The first reason is because… why not? Looking at the Shopify Pricing Page the lowest level store is only $29/month + a 2% transaction fee. This means that even if I sold $0 in products between now and the end of the competition, I will have lost at most $210. Even a store that is for the most part a failure should net more than $200 in income over the next 7 months. In addition the signup and administration process through Shopify has basically zero friction. I’ve setup and tested Magento before for someone else and while it gets the job done, the experience was a little painful (even for a developer). I also found Magento to be quite bloated and slow.
I’ve spent a decent amount of time learning and testing how to sell ideas using various marketing channels, but I’ve never actually testing selling a product. I want to add value to the world, through my blog and other ventures, and what better way to do so than through things that I have not yet done. Selling products is definitely something where I am not an experienced veteran so participating in this promotion should give me a better understanding of the business world, while helping me appeal to a wider audience.
Access to a Mentor
I’ve read books by two of the four mentors. Tim Ferris, best known for his book “The 4-Hour Workweek” and his blog, is a self-promotion legend who was able to turn a little snake-oil into a multi-million dollar business. He then followed that up with a NYTimes Best Seller and was voted Wired magazine’s Greatest Self-Promoter of All Time in 2008. In other words, Tim knows how to do a lot with a little. I considered entering this just based on the fact that I think Tim would be an interesting person to interact with though, if you have read one of this books then you know that, it’s likely you’ll just end up interacting with one of his outsourced virtual assistants. The person I ended up picking is more of an up-and-coming star in the startup/entrepreneurial world. Since releasing his book “The Lean Startup” last fall Eric Ries has become a bit of a thought leader in the realm of “how to run your early stage startup”. The methodology he developed, as the CTO of a small virtual-world avatar-based startup, is simple: prototype ideas, test, gather data, make informed decisions, prototype ideas, test, gather data, make informed decisions, lather, rinse, repeat. In addition you need to track certain derivative metrics that are a better at indicating the relative health of the company, and pivot when you are not making a positive enough affect on those metrics. What I’m hoping to get from Eric is some specific suggestions on how best to set up my analytics. FYI, I own and have read have both of these books cover to cover. If you haven’t read them–you should. Eric’s book gets a little repetitive toward the end, and Tim’s book is 10% crap. But neither of those things detract enough to make them not worth owning. Actually come to think of it, these are the only two books that I’ve bought in both audible and printed text format.

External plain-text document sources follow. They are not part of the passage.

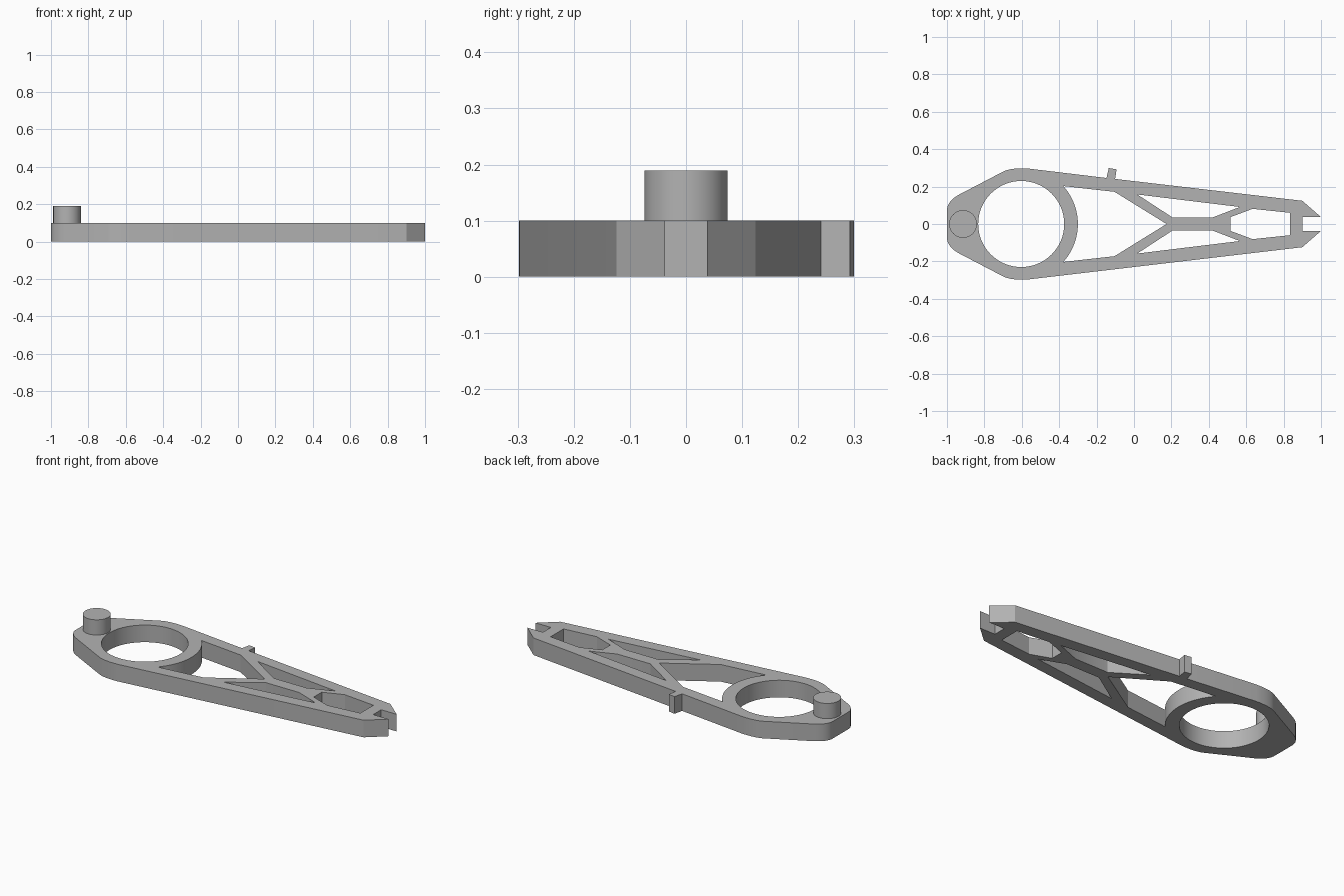
import bpy, bmesh, math
from mathutils import Vector
from mathutils.geometry import interpolate_bezier

cube = bpy.data.objects.get("Cube")
if cube:
    bpy.data.objects.remove(cube, do_unlink=True)

THICK = 0.1
RING_X, BORE_R, RING_R = -0.603, 0.23, 0.303

grey = bpy.data.materials.new("plain_grey")
grey.use_nodes = True
grey.diffuse_color = (0.45, 0.45, 0.45, 1)
grey.node_tree.nodes["Principled BSDF"].inputs["Base Color"].default_value = grey.diffuse_color


def finish(name, bm):
    bmesh.ops.recalc_face_normals(bm, faces=bm.faces)
    mesh = bpy.data.meshes.new(name)
    bm.to_mesh(mesh)
    bm.free()
    obj = bpy.data.objects.new(name, mesh)
    bpy.context.collection.objects.link(obj)
    mesh.materials.append(grey)
    bpy.ops.object.select_all(action='DESELECT')
    bpy.context.view_layer.objects.active = obj
    obj.select_set(True)
    bpy.ops.object.shade_smooth_by_angle(angle=math.radians(25))
    return obj


def arc(radius, start, end, steps):
    angles = [start + (end - start) * i / steps for i in range(steps + 1)]
    return [(RING_X + radius * math.cos(a), radius * math.sin(a)) for a in angles]


def rounded(a, corner, b):
    # Quadratic corner written as a cubic curve
    a, c, b = (Vector((*p, 0)) for p in (a, corner, b))
    pts = interpolate_bezier(a, a.lerp(c, 2 / 3), b.lerp(c, 2 / 3), b, 9)
    return [(p.x, p.y) for p in pts]


def flip(points):
    return [(x, -y) for x, y in reversed(points)]


# Outer edge, from the rounded rear end along one side to the forked tip
side = (rounded((-1, 0.07), (-1, 0.124), (-0.93, 0.16))
        + rounded((-0.70, 0.28), (-0.66, 0.301), (-0.57, 0.297)))
tip = [(0.9, 0.124), (1, 0.037), (0.9, 0.037)]
nub = [(-0.147, 0.246), (-0.135, 0.299), (-0.093, 0.292), (-0.101, 0.241)]
outline = side + nub + tip + flip(side + tip)

# Openings: bearing bore, curved triangle, two slanted gaps, front window
bore = arc(BORE_R, 0, 2 * math.pi, 64)[:-1]
reach = math.radians(42)
sweep = arc(RING_R, -reach, reach, 20)
rear_gap = sweep + [(-0.104, 0.172), (0.174, 0), (-0.104, -0.172)]
side_gap = [(0.017, 0.158), (0.566, 0.091), (0.42, 0.035), (0.206, 0.035)]
front = [(0.516, 0.037), (0.634, 0.081), (0.834, 0.06)]
window = front + flip(front)

# Flat lever arm
bm = bmesh.new()
for loop in (outline, bore, rear_gap, side_gap, flip(side_gap), window):
    verts = [bm.verts.new((x, y, 0)) for x, y in loop]
    for i, v in enumerate(verts):
        bm.edges.new((verts[i - 1], v))
bmesh.ops.triangle_fill(bm, use_beauty=True, use_dissolve=False, edges=bm.edges[:], normal=(0, 0, 1))
top = bmesh.ops.extrude_face_region(bm, geom=bm.faces[:], use_keep_orig=True)
bmesh.ops.translate(bm, vec=(0, 0, THICK),
                    verts=[g for g in top["geom"] if isinstance(g, bmesh.types.BMVert)])
finish("lever_arm", bm)

# Upright pivot peg
bm = bmesh.new()
bmesh.ops.create_cone(bm, cap_ends=True, segments=48, radius1=0.074, radius2=0.074, depth=0.1)
peg = finish("pivot_peg", bm)
peg.location = (-0.914, 0, 0.139)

E-commerce Can (eventually) Be Put On Autopilot
Like everyone else, I’m busy. E-commerce does take work to setup, but after the initial setup it is as easy of a business as there is to put on auto-pilot. Yes, the margins might not be quite as high as some other ways of making money, but the hourly pay rate can be as good as it gets. When you have many other projects going on, income streams that are more or less able to be put on auto-pilot are a nice thing to have.
An e-commerce store is yet another place to get myself some exposure and refer traffic to my blog. I haven’t quite come up with the precise specs for how I will do this, but owning another online property certainly can’t hurt in that respect.
I Might Just Win
Given the number of entries in past competitions, it’s a long shot. But I might just win. Ohh, and signing up gets you $100 in free adwords, and $100 in free mail chimp. Plus they throw in a free $12.99 domain which brings the total promotional value to just over that aforementioned $210.